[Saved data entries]
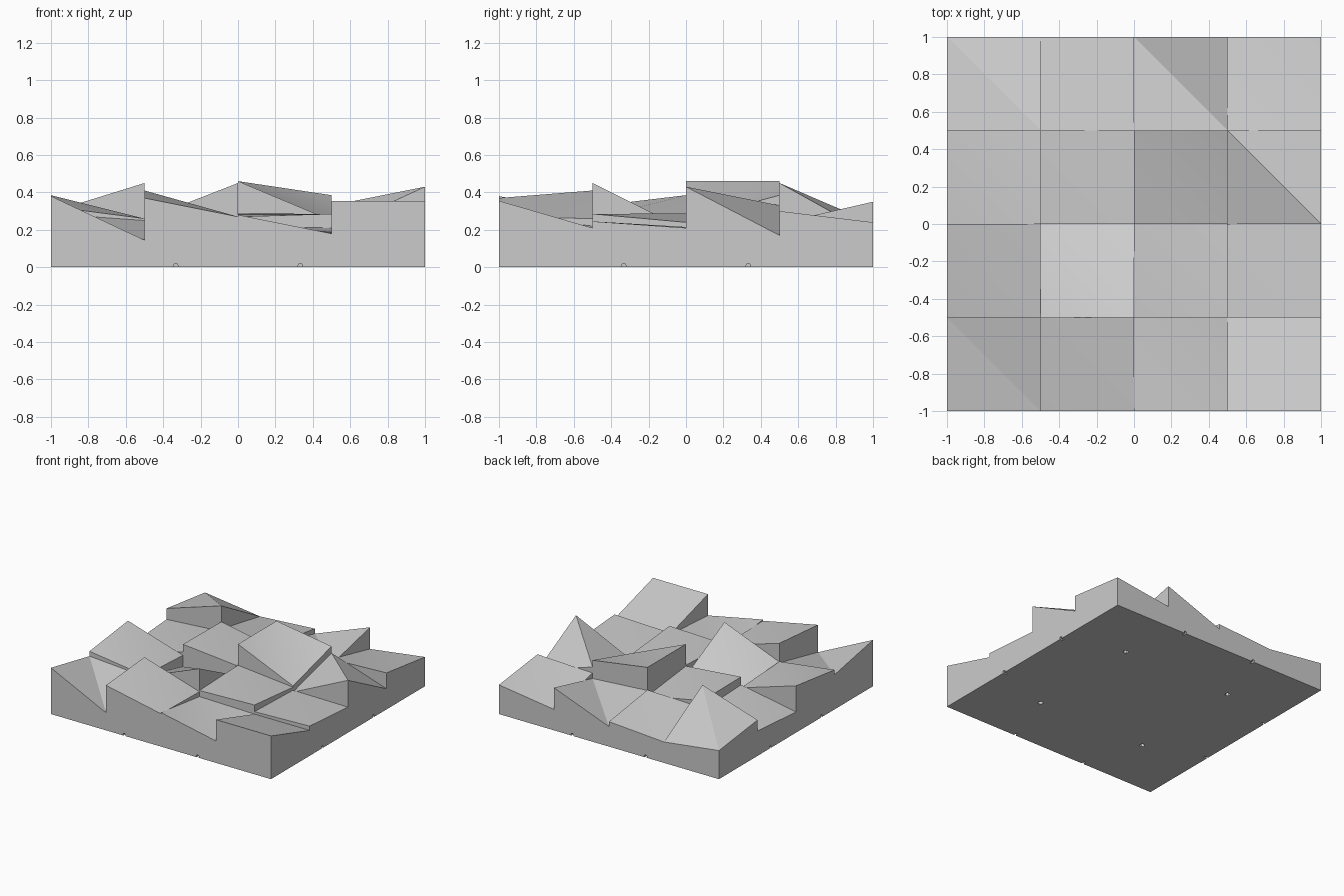
import bpy, bmesh, math
from mathutils import Vector

default = bpy.data.objects.get("Cube")
if default:
    bpy.data.objects.remove(default, do_unlink=True)

STEP = 0.5      # width of one terrain tile
SEAM = 0.1      # height where the terrain walls meet the base
GRID = range(4)
CORNERS = [(0, 0), (1, 0), (1, 1), (0, 1)]

# Tile corner heights: near-left, near-right, far-right, far-left; rows run front to back
HEIGHTS = [
    [(.38, .145, .25, .285), (.37, .27, .26, .41), (.28, .18, .21, .22), (.355, .355, .21, .21)],
    [(.325, .26, .235, .385), (.255, .45, .20, .14), (.27, .285, .24, .287), (.23, .245, .21, .215)],
    [(.17, .26, .24, .205), (.325, .28, .225, .32), (.46, .25, .385, .46), (.20, .43, .17, .33)],
    [(.295, .45, .172, .235), (.26, .275, .205, .172), (.27, .235, .35, .164), (.28, .30, .24, .172)],
]

gray = bpy.data.materials.new("plain gray")
gray.use_nodes = True
color = (0.6, 0.6, 0.6, 1)
gray.diffuse_color = color
gray.node_tree.nodes["Principled BSDF"].inputs["Base Color"].default_value = color


def make_object(name, bm):
    mesh = bpy.data.meshes.new(name)
    bm.to_mesh(mesh)
    bm.free()
    mesh.materials.append(gray)
    obj = bpy.data.objects.new(name, mesh)
    bpy.context.collection.objects.link(obj)
    return obj


def corner(col, row, k):
    """Top point of one corner of a tile."""
    dx, dy = CORNERS[k]
    return Vector(((col + dx) * STEP - 1, (row + dy) * STEP - 1, HEIGHTS[row][col][k]))


def add_face(bm, points):
    """Add a face, dropping repeated neighbouring points."""
    kept = [p for i, p in enumerate(points) if (p - points[i - 1]).length > 1e-4]
    if len(kept) > 2:
        bm.faces.new([bm.verts.new(p) for p in kept])


def add_wall(bm, a0, a1, b0, b1):
    """Wall between edge a and edge b; its front is on b's side where a is higher."""
    d0, d1 = a0.z - b0.z, a1.z - b1.z
    if d0 * d1 < 0:
        cross = a0.lerp(a1, d0 / (d0 - d1))
        add_face(bm, [a0, b0, cross])
        add_face(bm, [cross, b1, a1])
    else:
        add_face(bm, [a0, b0, b1, a1])


def at_seam(p):
    return Vector((p.x, p.y, SEAM))


# Terrain tiles with stepped walls between them
bm = bmesh.new()
for row in GRID:
    for col in GRID:
        p = [corner(col, row, k) for k in range(4)]
        add_face(bm, [p[0], p[1], p[3]])
        add_face(bm, [p[1], p[2], p[3]])
        if col < 3:
            add_wall(bm, p[1], p[2], corner(col + 1, row, 0), corner(col + 1, row, 3))
        if row < 3:
            add_wall(bm, p[2], p[3], corner(col, row + 1, 1), corner(col, row + 1, 0))
        # outer walls
        for k, on_rim in enumerate((row == 0, col == 3, row == 3, col == 0)):
            if on_rim:
                a, b = p[k], p[(k + 1) % 4]
                add_wall(bm, a, b, at_seam(a), at_seam(b))
bmesh.ops.remove_doubles(bm, verts=bm.verts, dist=1e-4)
terrain = make_object("terrain_tiles", bm)

# Small holes under the base and along its lower edges
bm = bmesh.new()


def add_pin(location, direction, radius):
    turn = Vector(direction).to_track_quat('Z', 'Y').to_matrix().to_4x4()
    turn.translation = location
    bmesh.ops.create_cone(bm, cap_ends=True, segments=12, radius1=radius,
                          radius2=radius, depth=0.06, matrix=turn)


for s in (-1, 1):
    for t in (-1, 1):
        add_pin((s * STEP, t * STEP, 0), (0, 0, 1), 0.02)
        add_pin((s / 3, t, 0.008), (0, 1, 0), 0.012)
        add_pin((t, s / 3, 0.008), (1, 0, 0), 0.012)
cutter = make_object("hole_cutter", bm)
cutter.hide_render = True

# Base slab with the holes cut out
bm = bmesh.new()
bmesh.ops.create_cube(bm, size=1)
bmesh.ops.scale(bm, vec=(2, 2, SEAM), verts=bm.verts)
bmesh.ops.translate(bm, vec=(0, 0, SEAM / 2), verts=bm.verts)
base = make_object("base", bm)
cut = base.modifiers.new("holes", 'BOOLEAN')
cut.operation = 'DIFFERENCE'
cut.solver = 'EXACT'
cut.object = cutter
bpy.context.view_layer.objects.active = base
base.select_set(True)
bpy.ops.object.modifier_apply(modifier=cut.name)
bpy.data.objects.remove(cutter, do_unlink=True)

# Open the slab's top and weld it to the terrain
bm = bmesh.new()
bm.from_mesh(base.data)
lid = [f for f in bm.faces if f.normal.z > 0.9 and f.calc_center_median().z > SEAM - 0.01]
bmesh.ops.delete(bm, geom=lid, context='FACES_ONLY')
bm.to_mesh(base.data)
bm.free()

for obj in (base, terrain):
    bpy.ops.object.select_all(action='DESELECT')
    obj.select_set(True)
    bpy.context.view_layer.objects.active = obj
    bpy.ops.object.shade_smooth_by_angle(angle=math.radians(30))
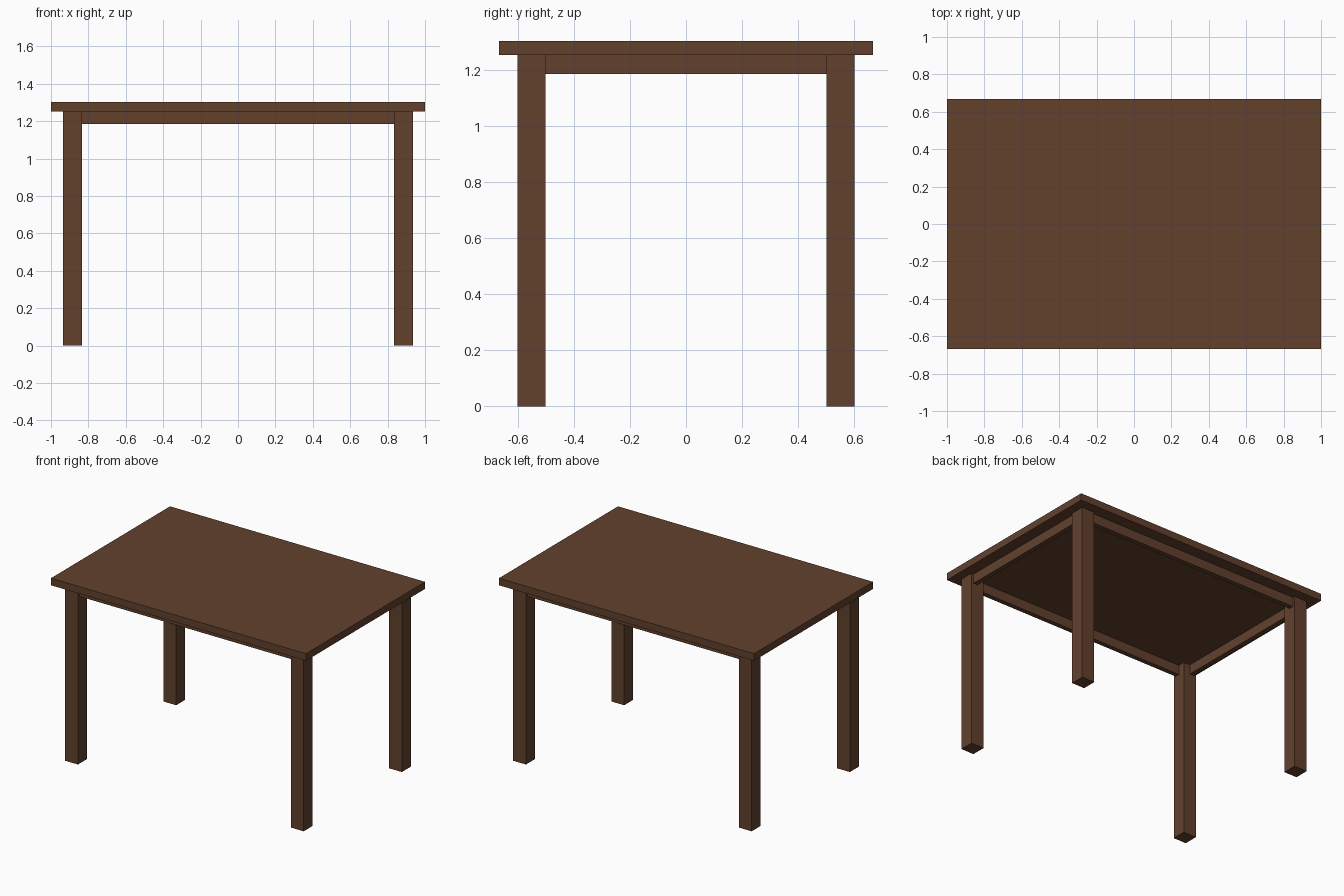
import bpy

if "Cube" in bpy.data.objects:
    bpy.data.objects.remove(bpy.data.objects["Cube"])

wood = bpy.data.materials.new("dark brown wood")
wood.diffuse_color = (0.122, 0.053, 0.027, 1)
wood.use_nodes = True
wood.node_tree.nodes["Principled BSDF"].inputs["Base Color"].default_value = wood.diffuse_color


def box(name, x, y, z):
    """Box spanning the given (min, max) ranges."""
    bpy.ops.mesh.primitive_cube_add(size=1)
    ob = bpy.context.object
    ob.name = name
    for v in ob.data.vertices:
        v.co = [sum(r) / 2 + c * (r[1] - r[0]) for r, c in zip((x, y, z), v.co)]
    ob.data.materials.append(wood)
    return ob


def span(sign, a, b):
    return tuple(sorted((sign * a, sign * b)))


TOP, UNDER, RAIL = 1.302, 1.252, 1.185

# table top
box("table_top", (-1, 1), (-0.667, 0.667), (UNDER, TOP))

# four square legs
for sx, side in ((-1, "left"), (1, "right")):
    for sy, end in ((-1, "front"), (1, "back")):
        box(f"{end}_{side}_leg", span(sx, 0.835, 0.935), span(sy, 0.50, 0.60), (0, UNDER))

# apron rails between the legs, set in slightly from the outer leg faces
for s, end, side in ((-1, "front", "left"), (1, "back", "right")):
    box(f"{end}_apron", (-0.835, 0.835), span(s, 0.55, 0.583), (RAIL, UNDER))
    box(f"{side}_apron", span(s, 0.885, 0.918), (-0.50, 0.50), (RAIL, UNDER))
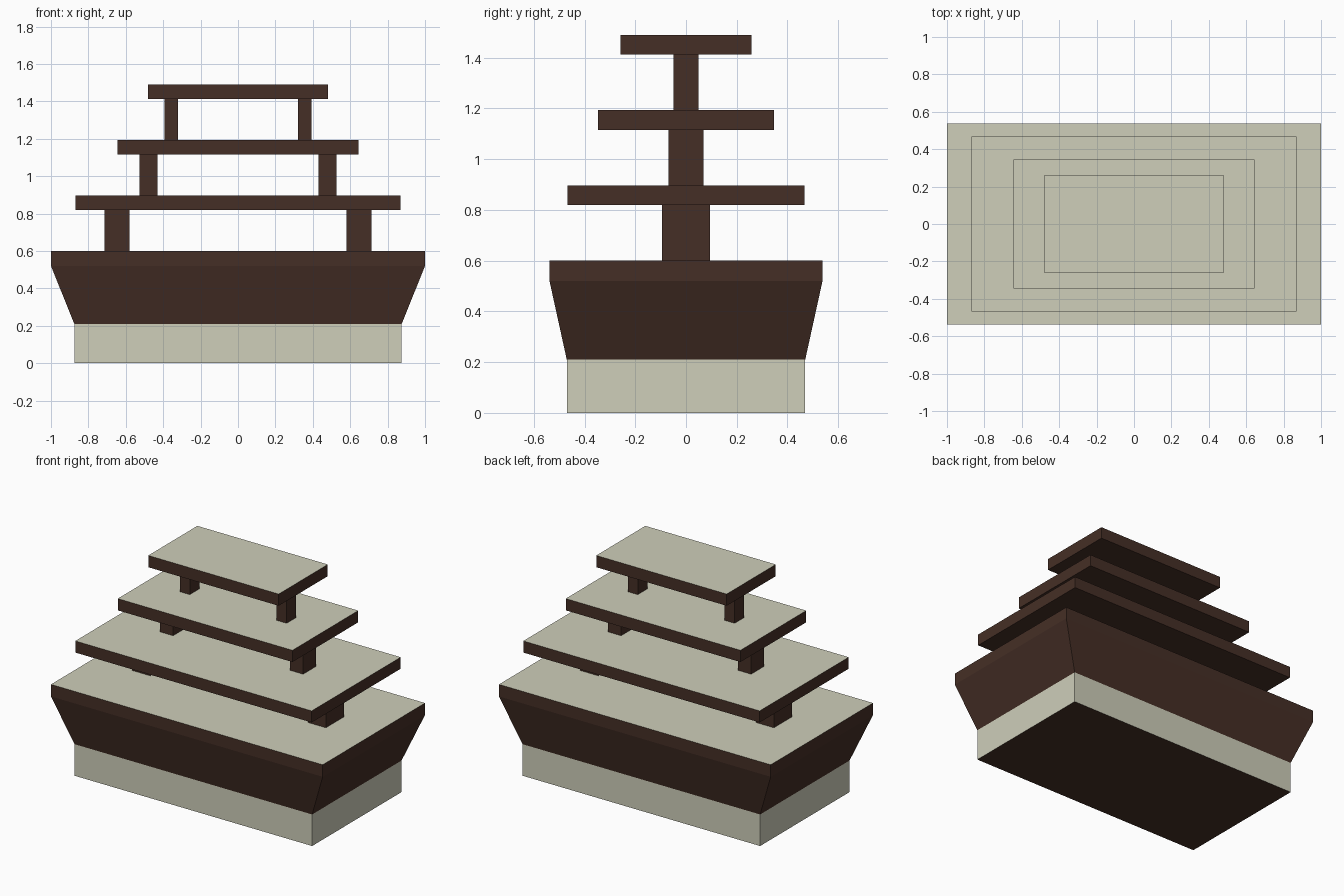
import bpy, bmesh

if "Cube" in bpy.data.objects:
    bpy.data.objects.remove(bpy.data.objects["Cube"])

def material(name, rgb):
    m = bpy.data.materials.new(name)
    m.diffuse_color = (*rgb, 1)
    m.use_nodes = True
    m.node_tree.nodes["Principled BSDF"].inputs["Base Color"].default_value = m.diffuse_color
    return m

WOOD = material("dark brown", (0.060, 0.028, 0.019))
PALE = material("pale stone", (0.62, 0.62, 0.49))

def loft(name, rings, is_pale):
    """Stack rectangles (half x, half y, z); is_pale(normal, centre) picks pale faces."""
    bm = bmesh.new()
    loops = [[bm.verts.new((sx * hx, sy * hy, z))
              for sx, sy in ((-1, -1), (1, -1), (1, 1), (-1, 1))] for hx, hy, z in rings]
    bm.faces.new(loops[0][::-1])
    bm.faces.new(loops[-1])
    for a, b in zip(loops, loops[1:]):
        for i in range(4):
            j = (i + 1) % 4
            bm.faces.new((a[i], a[j], b[j], b[i]))
    bm.normal_update()
    for f in bm.faces:
        f.material_index = int(is_pale(f.normal, f.calc_center_median()))
    mesh = bpy.data.meshes.new(name)
    bm.to_mesh(mesh)
    bm.free()
    mesh.materials.append(WOOD)
    mesh.materials.append(PALE)
    ob = bpy.data.objects.new(name, mesh)
    bpy.context.collection.objects.link(ob)
    return ob

def top_only(n, c):
    return n.z > 0.9

# Body: pale plinth sides, flared dark walls, pale top
loft("flared_body", [(0.875, 0.47, 0), (0.875, 0.47, 0.21), (1.0, 0.538, 0.52), (1.0, 0.538, 0.60)],
     lambda n, c: n.z > 0.9 or (abs(n.z) < 0.1 and c.z < 0.2))

# Tiers: slab half sizes and heights, then post x range, half depth and foot height
tiers = [
    (0.87, 0.468, 0.82, 0.897, 0.58, 0.713, 0.094, 0.60),
    (0.643, 0.346, 1.115, 1.193, 0.43, 0.527, 0.068, 0.897),
    (0.48, 0.258, 1.412, 1.49, 0.32, 0.393, 0.05, 1.193),
]
for k, (hx, hy, z0, z1, px0, px1, py, foot) in enumerate(tiers, 1):
    loft(f"tier_slab_{k}", [(hx, hy, z0), (hx, hy, z1)], top_only)
    for side, s in (("left", -1), ("right", 1)):
        post = loft(f"{side}_post_{k}", [((px1 - px0) / 2, py, foot), ((px1 - px0) / 2, py, z0)],
                    lambda n, c: False)
        post.location.x = s * (px0 + px1) / 2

* _Exercise description_: Starting with the line that contains "# Tiers: slab", print every line through the end of the entries above exactly as written, both boundary lines included, and nothing else.

* _Exercise output_:
# Tiers: slab half sizes and heights, then post x range, half depth and foot height
tiers = [
    (0.87, 0.468, 0.82, 0.897, 0.58, 0.713, 0.094, 0.60),
    (0.643, 0.346, 1.115, 1.193, 0.43, 0.527, 0.068, 0.897),
    (0.48, 0.258, 1.412, 1.49, 0.32, 0.393, 0.05, 1.193),
]
for k, (hx, hy, z0, z1, px0, px1, py, foot) in enumerate(tiers, 1):
    loft(f"tier_slab_{k}", [(hx, hy, z0), (hx, hy, z1)], top_only)
    for side, s in (("left", -1), ("right", 1)):
        post = loft(f"{side}_post_{k}", [((px1 - px0) / 2, py, foot), ((px1 - px0) / 2, py, z0)],
                    lambda n, c: False)
        post.location.x = s * (px0 + px1) / 2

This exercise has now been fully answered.